* _Input data_:
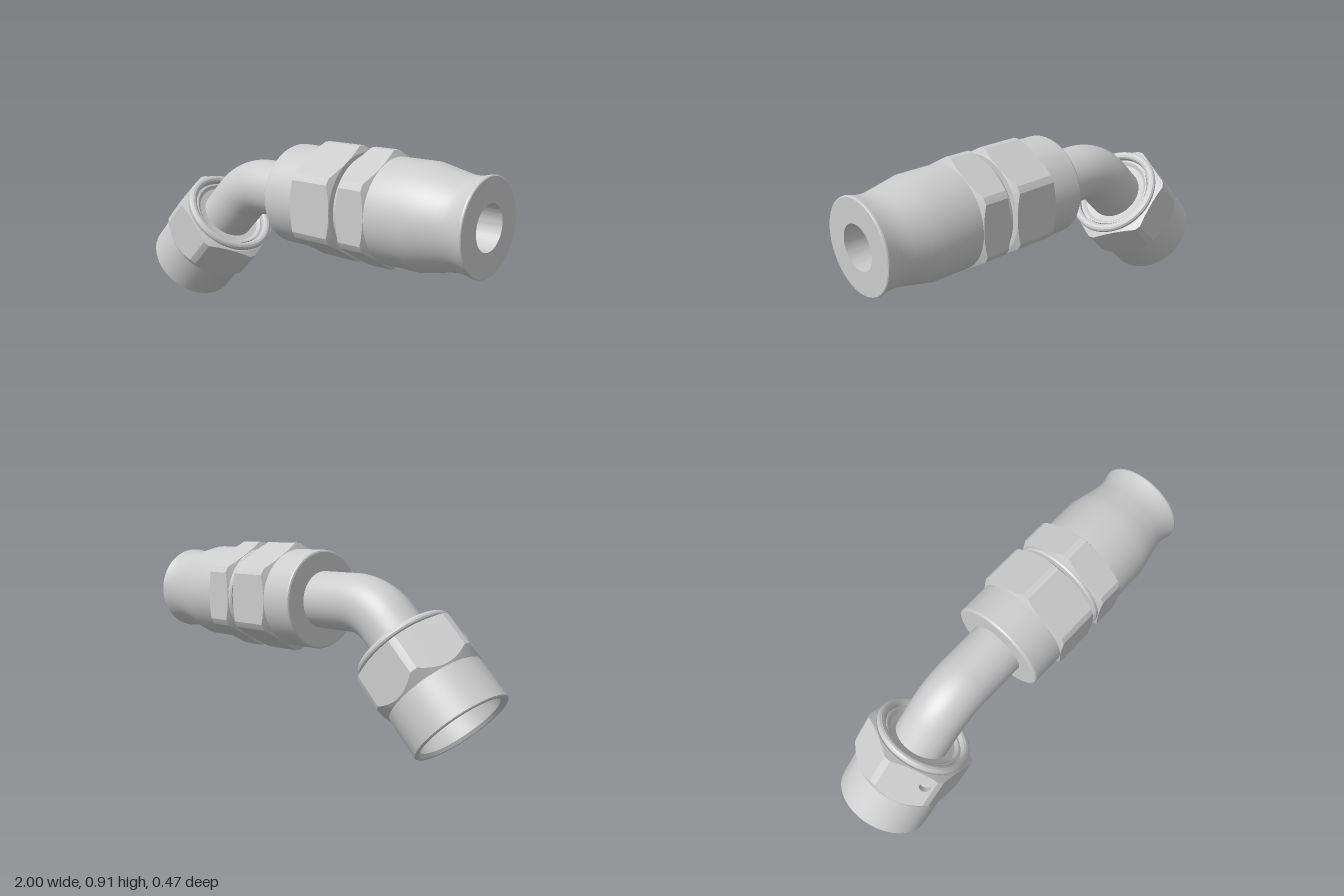
import * as THREE from 'three';
import { toCreasedNormals } from 'three/addons/utils/BufferGeometryUtils.js';

const material = new THREE.MeshStandardMaterial({ color: 0xcccccc, side: THREE.DoubleSide });
const APOTHEM = 0.2365, CORNER = 0.264;
const PHI = Math.acos(APOTHEM / CORNER); // half angle of one flat
const FLAT = 12, ARC = 3;

function add(parent, name, geometry) {
  const mesh = new THREE.Mesh(geometry, material);
  mesh.name = name;
  parent.add(mesh);
  return mesh;
}

// Turned part: pairs of [radius, position along the axis]
function turned(points) {
  const lathe = new THREE.LatheGeometry(points.map(([r, y]) => new THREE.Vector2(r, y)), 72);
  return toCreasedNormals(lathe, 0.25);
}

// Hexagon with rounded corners and conical chamfers; one flat can be left open
function hexagon({ y0, y1, rc, low = 0.5, high = 0.5, openFlat = -1 }) {
  const angles = [];
  for (let k = 0; k < 6; k++) {
    const mid = Math.PI / 6 + k * Math.PI / 3;
    for (let i = 0; i < FLAT; i++) angles.push([mid, -PHI + 2 * PHI * i / FLAT]);
    for (let i = 0; i < ARC; i++) angles.push([mid, PHI + (Math.PI / 3 - 2 * PHI) * i / ARC]);
  }
  const positions = [], index = [], n = angles.length, per = FLAT + ARC;
  for (const [mid, d] of angles) {
    const r = d > PHI ? CORNER : APOTHEM / Math.cos(d);
    const section = [
      [0.195, y0], [rc, y0], [r, y0 + (r - rc) * low],
      [r, y1 - (r - rc) * high], [rc, y1], [0.195, y1],
    ];
    for (const [q, y] of section) positions.push(q * Math.cos(mid + d), y, q * Math.sin(mid + d));
  }
  for (let i = 0; i < n; i++) {
    for (let j = 0; j < 5; j++) {
      if (j === 2 && Math.floor(i / per) === openFlat && i % per < FLAT) continue;
      const a = i * 6 + j, b = ((i + 1) % n) * 6 + j;
      index.push(a, a + 1, b + 1, a, b + 1, b);
    }
  }
  const g = new THREE.BufferGeometry();
  g.setAttribute('position', new THREE.Float32BufferAttribute(positions, 3));
  g.setIndex(index);
  return toCreasedNormals(g, 0.25);
}

// The flat of a hexagon that carries a small drilled hole
function drilledFlat({ y0, y1, rc, low, high, openFlat }, u, y, radius, depth) {
  const group = new THREE.Group();
  group.name = 'drilledFlat';
  const lower = [], upper = [];
  for (let i = 0; i <= FLAT; i++) {
    const d = -PHI + 2 * PHI * i / FLAT, r = APOTHEM / Math.cos(d), x = APOTHEM * Math.tan(d);
    lower.push(new THREE.Vector2(x, y0 + (r - rc) * low));
    upper.unshift(new THREE.Vector2(x, y1 - (r - rc) * high));
  }
  const shape = new THREE.Shape([...lower, ...upper]);
  shape.holes.push(new THREE.Path().absarc(u, y, radius, 0, Math.PI * 2, true));
  add(group, 'flatFace', new THREE.ShapeGeometry(shape, 16));
  const wall = new THREE.CylinderGeometry(radius, radius, depth, 32, 1, true);
  wall.rotateX(Math.PI / 2);
  add(group, 'holeWall', wall).position.set(u, y, -depth / 2);
  add(group, 'holeFloor', new THREE.CircleGeometry(radius, 32)).position.set(u, y, -depth);
  const a = Math.PI / 6 + openFlat * Math.PI / 3;
  group.rotation.y = Math.PI / 2 - a;
  group.position.set(APOTHEM * Math.cos(a), 0, APOTHEM * Math.sin(a));
  return group;
}

export function createModel() {
  const model = new THREE.Group();
  model.name = 'angledHoseFitting';

  // Straight hose socket along x
  const socket = new THREE.Group();
  socket.name = 'hoseSocket';
  socket.rotation.z = -Math.PI / 2;
  socket.position.y = 0.65;
  model.add(socket);
  add(socket, 'socketBody', turned([
    [0.12, -0.03], [0.225, -0.03], [0.232, -0.027], [0.235, -0.02], [0.235, 0.15],
    [0.2, 0.16], [0.2, 0.34], [0.19, 0.35], [0.19, 0.382], [0.228, 0.382], [0.234, 0.39],
    [0.234, 0.415], [0.2, 0.42], [0.2, 0.53], [0.235, 0.535], [0.235, 0.73],
    [0.22, 0.80], [0.204, 0.875], [0.2, 0.905], [0.2, 0.93], [0.203, 0.955], [0.209, 0.98],
    [0.212, 0.99], [0.211, 0.997], [0.207, 1], [0.1, 1], [0.1, 0.5], [0, 0.44],
  ]));
  add(socket, 'wrenchHexagon', hexagon({ y0: 0.136, y1: 0.364, rc: 0.235 }));
  add(socket, 'socketHexagon', hexagon({ y0: 0.402, y1: 0.55, rc: 0.235 }));

  // Bent tube: straight, 45 degree arc, straight
  const s = Math.SQRT1_2, bend = 0.29, t = bend * Math.tan(Math.PI / 8);
  const k = bend * 4 / 3 * Math.tan(Math.PI / 16);
  const knee = new THREE.Vector3(-0.355, 0.65, 0);
  const along = (d) => knee.clone().add(new THREE.Vector3(d, 0, 0));
  const down = (d) => knee.clone().add(new THREE.Vector3(-d * s, -d * s, 0));
  const path = new THREE.CurvePath();
  path.add(new THREE.LineCurve3(along(0.36), along(t)));
  path.add(new THREE.CubicBezierCurve3(along(t), along(t - k), down(t - k), down(t)));
  path.add(new THREE.LineCurve3(down(t), down(0.36)));
  add(model, 'bentTube', new THREE.TubeGeometry(path, 64, 0.135, 48));

  // Swivel nut on the sloping end
  const nut = new THREE.Group();
  nut.name = 'swivelNut';
  nut.rotation.z = -Math.PI / 4;
  nut.position.set(-0.837, 0.168, 0);
  model.add(nut);
  add(nut, 'nutBody', turned([
    [0, 0.3], [0.1, 0.3], [0.1, 0.12], [0.13, 0.12], [0.2, 0.25], [0.2, 0.015], [0.212, 0],
    [0.227, 0], [0.231, 0.004], [0.231, 0.24], [0.203, 0.255], [0.19, 0.265], [0.19, 0.4],
    [0.222, 0.41], [0.222, 0.424], [0.231, 0.427], [0.235, 0.434], [0.235, 0.443],
    [0.23, 0.452], [0.221, 0.457], [0.21, 0.457], [0.2, 0.452], [0.195, 0.444],
    [0.195, 0.425], [0.187, 0.425], [0.187, 0.435], [0.18, 0.435], [0.165, 0.422], [0.13, 0.418],
  ]));
  const hex = { y0: 0.2, y1: 0.42, rc: 0.2315, low: 1.4, high: 0.4, openFlat: 2 };
  add(nut, 'nutHexagon', hexagon(hex));
  nut.add(drilledFlat(hex, 0.08, 0.352, 0.027, 0.03));

  return model;
}
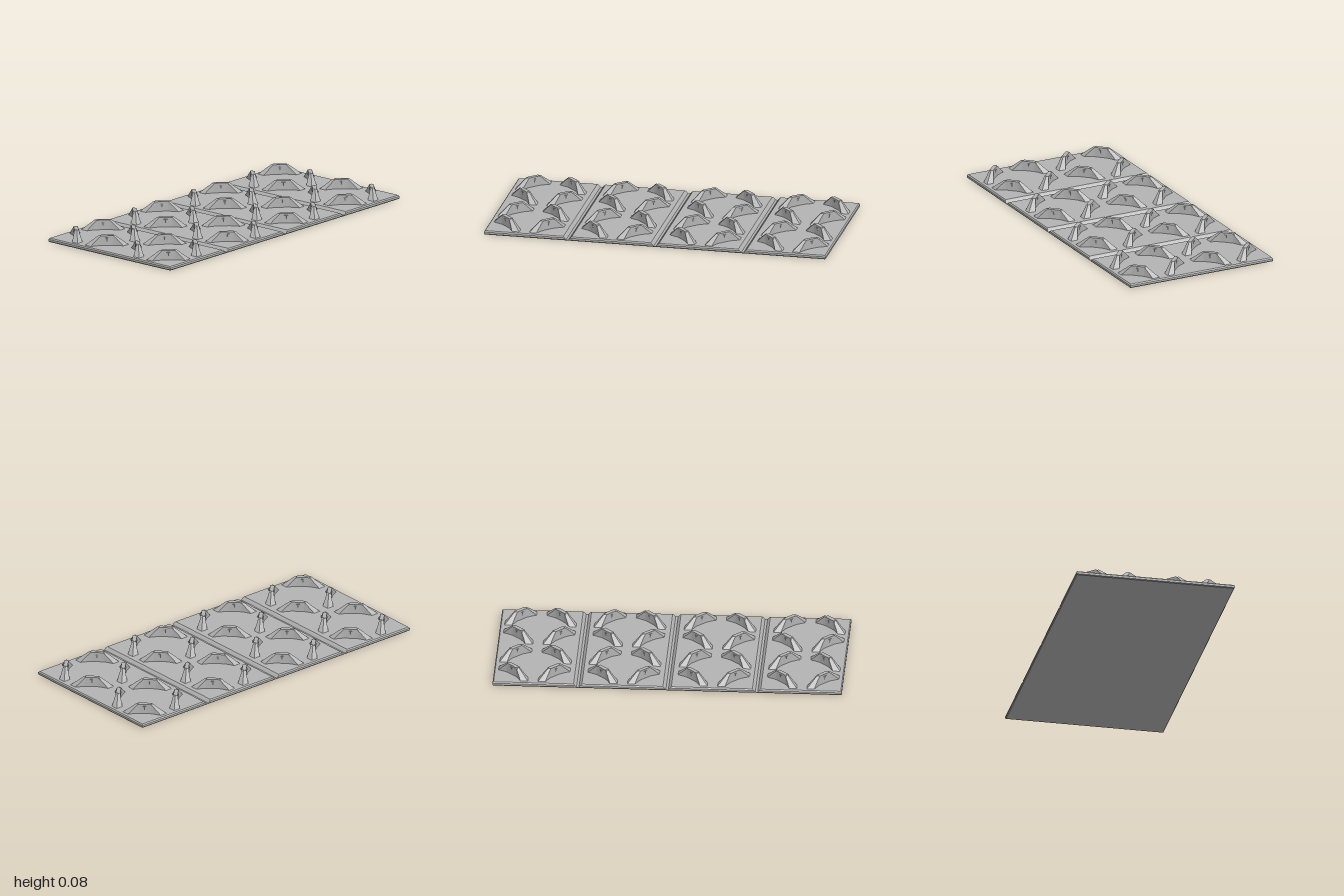
import * as THREE from 'three';

const PLATE_TOP = 0.023, RIDGE_TOP = 0.08;
const HALF_BASE = 0.088, HALF_TOP = 0.034;   // square pyramid each ridge is carved from

// Six-sided block whose top rectangle differs from its bottom: rect = [x0, x1, z0, z1]
function taperedBlock(bottom, top, y0, y1) {
  const g = new THREE.BoxGeometry(1, 1, 1).toNonIndexed();
  const p = g.attributes.position;
  for (let i = 0; i < p.count; i++) {
    const up = p.getY(i) > 0, r = up ? top : bottom;
    p.setXYZ(i, p.getX(i) > 0 ? r[1] : r[0], up ? y1 : y0, p.getZ(i) > 0 ? r[3] : r[2]);
  }
  g.computeVertexNormals();
  return g;
}

// Narrow-waisted diagonal ridge with pointed, hipped ends, lying along x
function ridgeGeometry() {
  const half = [[0, 0.012], [0.02, 0.012], [0.036, 0.0125], [0.048, 0.015],
    [0.065, 0.02], [0.08, 0.025], [0.0945, 0.03], [0.1245, 0]];
  const stations = [...half.slice(1).reverse().map(([u, w]) => [-u, w]), ...half];
  const height = (u, v) => {
    const inset = HALF_BASE - (Math.abs(u) + Math.abs(v)) / Math.SQRT2;
    const k = THREE.MathUtils.clamp(inset / (HALF_BASE - HALF_TOP), 0, 1);
    return PLATE_TOP + k * (RIDGE_TOP - PLATE_TOP);
  };
  const pos = [], index = [], n = 5;
  for (const [u, w] of stations) {
    pos.push(u, PLATE_TOP - 0.002, -w, u, height(u, w), -w, u, height(u, 0), 0,
      u, height(u, w), w, u, PLATE_TOP - 0.002, w);
  }
  for (let i = 0; i < stations.length - 1; i++) {
    for (let j = 0; j < n - 1; j++) {
      const a = i * n + j, d = a + n;
      index.push(a, a + 1, d + 1, a, d + 1, d);
    }
  }
  let g = new THREE.BufferGeometry();
  g.setAttribute('position', new THREE.Float32BufferAttribute(pos, 3));
  g.setIndex(index);
  g = g.toNonIndexed();
  g.computeVertexNormals();
  return g;
}

export function createModel() {
  const grey = new THREE.MeshStandardMaterial({ color: 0xb4b4b4, flatShading: true });
  grey.name = 'grey plastic';
  const model = new THREE.Group();
  model.name = 'holderTray';
  const add = (parent, geometry, name) => {
    const mesh = new THREE.Mesh(geometry, grey);
    mesh.name = name;
    parent.add(mesh);
    return mesh;
  };

  // Floor slab with a small chamfer underneath
  const Z = 0.462;
  add(model, taperedBlock([-0.996, 0.996, -Z + 0.004, Z - 0.004], [-1, 1, -Z, Z], 0, 0.005), 'floor');

  // Four raised panels, separated by sloped grooves
  const grooves = [-0.512, 0, 0.512];
  for (let i = 0; i < 4; i++) {
    const first = i === 0, last = i === 3;
    const edges = (g, e) => [first ? -1 + e : grooves[i - 1] + g, last ? 1 - e : grooves[i] - g, -Z + e, Z - e];
    add(model, taperedBlock(edges(0.007, 0), edges(0.016, 0), 0.005, 0.016), 'panelSide');
    add(model, taperedBlock(edges(0.016, 0), edges(0.024, 0.006), 0.016, PLATE_TOP), 'panelTop');
  }

  // Ridges in diamond rings of four, each with a small retaining bump at its waist
  const ridge = ridgeGeometry();
  const bump = new THREE.CylinderGeometry(0.021, 0.013, 0.034, 8);
  bump.scale(1, 1, 0.8);
  for (const cx of [-0.77, -0.258, 0.258, 0.77]) {
    for (const cz of [-0.233, 0.233]) {
      const ring = new THREE.Group();
      ring.name = 'holderRing';
      ring.position.set(cx, 0, cz);
      for (const sx of [-1, 1]) {
        for (const sz of [-1, 1]) {
          const holder = new THREE.Group();
          holder.name = 'holderRidge';
          holder.position.set(sx * 0.117, 0, sz * 0.116);
          holder.rotation.y = sx * sz * Math.PI / 4;
          add(holder, ridge, 'ridge');
          add(holder, bump, 'retainingBump').position.y = 0.052;
          ring.add(holder);
        }
      }
      model.add(ring);
    }
  }
  return model;
}
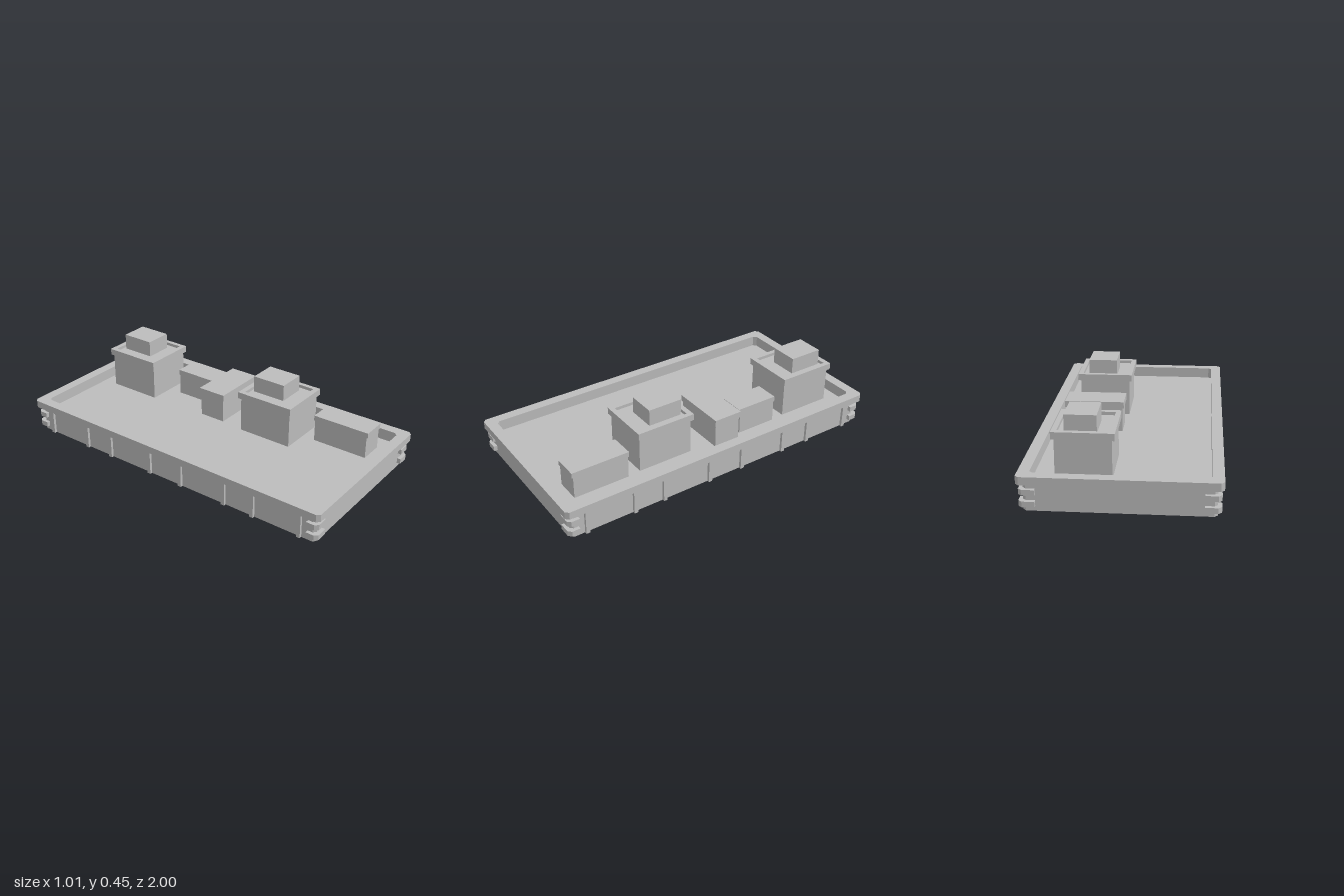
import * as THREE from 'three';

export function createModel() {
  const root = new THREE.Group();
  const concrete = new THREE.MeshStandardMaterial({ color: 0xbcbcbc });
  concrete.name = 'concrete grey';

  function add(geometry, name, parent = root) {
    const mesh = new THREE.Mesh(geometry, concrete);
    mesh.name = name;
    parent.add(mesh);
    return mesh;
  }

  // Box given by its limits on each axis
  function box(name, x0, x1, y0, y1, z0, z1, parent) {
    const g = new THREE.BoxGeometry(x1 - x0, y1 - y0, z1 - z0);
    g.translate((x0 + x1) / 2, (y0 + y1) / 2, (z0 + z1) / 2);
    return add(g, name, parent);
  }

  // Rectangle outline (half sizes) with cut corners
  function outline(hx, hz, c) {
    return [
      [hx, hz - c], [hx - c, hz], [c - hx, hz], [-hx, hz - c],
      [-hx, c - hz], [c - hx, -hz], [hx - c, -hz], [hx, c - hz],
    ].map(([x, z]) => new THREE.Vector2(x, z));
  }

  // Plan outline, with an optional opening, raised from y0 to y1
  function slab(name, points, y0, y1, hole, parent) {
    const shape = new THREE.Shape(points);
    if (hole) shape.holes.push(new THREE.Path(hole));
    const g = new THREE.ExtrudeGeometry(shape, { depth: y1 - y0, bevelEnabled: false });
    g.rotateX(-Math.PI / 2).translate(0, y0, 0);
    return add(g, name, parent);
  }

  // Outer walls, roof deck and parapet
  const inner = outline(0.445, 0.94, 0.018);
  slab('outerWalls', outline(0.475, 0.967, 0.016), 0, 0.15, outline(0.466, 0.958, 0.014));
  slab('roofDeck', outline(0.47, 0.96, 0.016), 0.118, 0.126);
  slab('parapetLining', outline(0.47, 0.96, 0.016), 0.126, 0.15, inner);
  slab('parapetRim', outline(0.505, 1, 0.018), 0.147, 0.19, inner);

  // Pilasters along both long sides
  for (const side of [-1, 1]) {
    for (const z of [0.11, 0.405, 0.59, 0.877]) {
      for (const end of [-1, 1]) {
        const p = box('pilaster', -0.0155, 0.0155, 0, 0.147, -0.011, 0.011);
        p.position.set(side * 0.4745, 0, end * z);
      }
    }
  }

  // Two corner bands wrapping each corner
  const band = [
    [0.413, 0.988], [0.477, 0.988], [0.495, 0.97], [0.495, 0.922],
    [0.46, 0.922], [0.46, 0.952], [0.413, 0.952],
  ];
  for (const sx of [-1, 1]) {
    for (const sz of [-1, 1]) {
      const points = band.map(([x, z]) => new THREE.Vector2(sx * x, sz * z));
      for (const y of [0.026, 0.088]) slab('cornerBand', points, y, y + 0.03);
    }
  }

  // Stair towers: body, hollow-topped cap and plant box
  for (const z of [0.303, -0.687]) {
    const tower = new THREE.Group();
    tower.name = 'stairTower';
    tower.position.set(0.19, 0, z);
    root.add(tower);
    box('towerBody', -0.144, 0.144, 0.115, 0.355, -0.164, 0.164, tower);
    slab('towerCap', outline(0.159, 0.176, 0.001), 0.335, 0.373,
      outline(0.132, 0.146, 0.001), tower);
    box('plantBox', -0.074, 0.09, 0.35, 0.45, -0.131, 0.07, tower).position.x = 0.008;
  }

  // Low roof units with slightly overhanging lids
  const units = [
    [0.2, 0.342, 0.536, 0.876, 0.252, 0.282, 0],
    [0.2, 0.342, -0.447, -0.19, 0.252, 0.282, 0],
    [0.052, 0.385, -0.168, 0.006, 0.265, 0.302, 0.008],
  ];
  for (const [x0, x1, z0, z1, lid, top, inset] of units) {
    box('roofUnitBody', x0 + inset, x1 - inset, 0.115, lid, z0 + 0.007, z1 - 0.007);
    box('roofUnitLid', x0, x1, lid, top, z0, z1);
  }

  return root;
}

* _Brief_:
Considering only the material above, set down every line from the one with "const up = p.getY(i)" to the one with "const stations = [...half.slice(1).reverse().map(([u, w])", inclusive, exactly as written.

* _Your response_:
    const up = p.getY(i) > 0, r = up ? top : bottom;
    p.setXYZ(i, p.getX(i) > 0 ? r[1] : r[0], up ? y1 : y0, p.getZ(i) > 0 ? r[3] : r[2]);
  }
  g.computeVertexNormals();
  return g;
}

// Narrow-waisted diagonal ridge with pointed, hipped ends, lying along x
function ridgeGeometry() {
  const half = [[0, 0.012], [0.02, 0.012], [0.036, 0.0125], [0.048, 0.015],
    [0.065, 0.02], [0.08, 0.025], [0.0945, 0.03], [0.1245, 0]];
  const stations = [...half.slice(1).reverse().map(([u, w]) => [-u, w]), ...half];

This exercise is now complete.